Dec 22, 1999
Lawrence Rowe - a batsman of class
LAWRENCE ROWE (CRICKET)
LAWRENCE George Rowe is not the greatest batsman produced by Jamaica. That distinction belongs to George Headley - no question about that.
There is, however, no challenge for the No. 2 spot. "Yagga" Rowe, the batsman who scored 2,047 runs, including seven centuries, in 30 Test matches at an average of 43.55 is next in line.
In the most spectacular debut in the history of Test cricket, Rowe not only joined the celebrated list of batsmen who started their careers with a century when he stroked 214 against New Zealand at Sabina Park in 1972, but by scoring 100 not out in the second innings he became, and remains, the only batsman to score two centuries in his first Test.
Two years later, after scoring 120 at Sabina Park in the second Test against England, Rowe scored a memorable, stroke-filled 302 in the third Test at Kensington Oval and followed that with a fighting 123 in the fifth Test at Queen's Park Oval.
The greatness of Rowe, however, was not so much the runs he scored, but the manner in which he scored them. He was a batsman of class, an artist second to none - including Headley.
Rowe was one of cricket's great naturals - a superb and classic batsman, sharp of eye, nimble of foot and precise in movement. His batting was full of elegant artistry and there were people, young and old alike, who believed one stroke from his bat was worth every penny of the entrance fee. In fact, there were some who were satisfied just to see Rowe walk to wicket, take his guard and get into his stance.
He was a class act, a batsman who made every stroke seem easy and who hooked, drove, swept and cut with such precision easy grace that even in the hottest of battles he appeared to be enjoying himself.

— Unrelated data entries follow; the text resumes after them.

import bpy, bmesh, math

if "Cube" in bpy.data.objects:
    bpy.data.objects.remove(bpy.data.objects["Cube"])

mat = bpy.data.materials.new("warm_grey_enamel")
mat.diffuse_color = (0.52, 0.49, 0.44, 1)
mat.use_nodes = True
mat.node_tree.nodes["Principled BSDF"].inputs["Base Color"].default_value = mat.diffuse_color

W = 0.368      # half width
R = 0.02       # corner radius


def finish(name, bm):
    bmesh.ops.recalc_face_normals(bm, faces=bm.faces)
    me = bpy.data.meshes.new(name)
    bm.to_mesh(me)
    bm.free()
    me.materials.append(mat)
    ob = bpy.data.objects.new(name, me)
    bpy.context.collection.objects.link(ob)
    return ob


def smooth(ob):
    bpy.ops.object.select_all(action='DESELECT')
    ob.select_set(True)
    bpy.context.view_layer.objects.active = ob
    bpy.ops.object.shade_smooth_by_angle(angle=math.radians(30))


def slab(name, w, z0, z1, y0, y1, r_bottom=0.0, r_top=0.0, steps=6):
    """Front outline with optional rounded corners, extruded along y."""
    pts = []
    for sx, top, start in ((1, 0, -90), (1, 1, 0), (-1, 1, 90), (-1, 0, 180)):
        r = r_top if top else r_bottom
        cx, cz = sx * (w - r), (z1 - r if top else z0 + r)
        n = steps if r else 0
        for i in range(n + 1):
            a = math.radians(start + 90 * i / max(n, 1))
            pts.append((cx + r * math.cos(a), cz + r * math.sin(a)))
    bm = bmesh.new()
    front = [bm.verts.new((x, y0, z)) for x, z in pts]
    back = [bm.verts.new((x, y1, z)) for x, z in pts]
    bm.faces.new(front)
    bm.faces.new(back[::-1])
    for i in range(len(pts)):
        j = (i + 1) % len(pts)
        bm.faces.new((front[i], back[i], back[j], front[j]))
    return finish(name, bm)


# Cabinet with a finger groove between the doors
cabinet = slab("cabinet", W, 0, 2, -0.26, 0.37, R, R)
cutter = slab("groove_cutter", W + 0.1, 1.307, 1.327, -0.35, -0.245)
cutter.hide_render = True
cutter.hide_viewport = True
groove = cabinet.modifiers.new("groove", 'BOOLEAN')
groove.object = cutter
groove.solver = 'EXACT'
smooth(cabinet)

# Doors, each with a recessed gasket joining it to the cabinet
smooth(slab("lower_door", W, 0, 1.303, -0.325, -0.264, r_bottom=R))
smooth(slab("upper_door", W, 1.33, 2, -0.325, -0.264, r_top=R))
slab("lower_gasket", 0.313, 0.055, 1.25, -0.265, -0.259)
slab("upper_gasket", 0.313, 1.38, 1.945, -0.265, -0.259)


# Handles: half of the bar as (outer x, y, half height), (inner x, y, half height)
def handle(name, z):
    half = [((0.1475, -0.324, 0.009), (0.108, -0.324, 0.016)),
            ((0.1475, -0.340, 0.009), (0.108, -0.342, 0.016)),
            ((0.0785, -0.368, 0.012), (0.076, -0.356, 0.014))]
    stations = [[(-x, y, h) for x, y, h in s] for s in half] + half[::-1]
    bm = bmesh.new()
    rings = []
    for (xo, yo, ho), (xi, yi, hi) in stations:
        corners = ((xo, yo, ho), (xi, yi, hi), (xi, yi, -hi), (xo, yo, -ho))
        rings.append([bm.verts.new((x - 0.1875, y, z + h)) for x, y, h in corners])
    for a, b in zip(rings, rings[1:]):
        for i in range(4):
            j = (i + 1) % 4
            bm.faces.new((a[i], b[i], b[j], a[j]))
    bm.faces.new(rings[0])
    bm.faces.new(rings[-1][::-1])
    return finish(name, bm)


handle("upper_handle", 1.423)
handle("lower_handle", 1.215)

Such was the strokeplay of the batsman once called Lawrence of Jamaica that there were times when fans left the arena after a big innings and did not remember his score. All they remembered, all they talked about for days were the strokes - the front-foot drive through extra-cover or left of point, the wristy stroke off the back foot as he whipped the ball through midwicket, the chip and drive wide of mid-on, the vicious hook and the delicate late cut.
Rowe, the man who whistled a tune while batting, especially when he was timing the ball perfectly, was more than a batsman who scored runs: he was a class batsman who batted as if he was born to bat.
These were the words of the late Sir Frank Worrell's father-in-law the night after Rowe's masterpiece at Kensington Oval: "When Rowe was born, the good Lord must have put his hand on his head and said, son, go thou and bat".
If the greatness of a batsman is judged on runs alone, Rowe is second to one Jamaican. If, however, it is assessed by skill and strokes, elegance and class, he is second to none.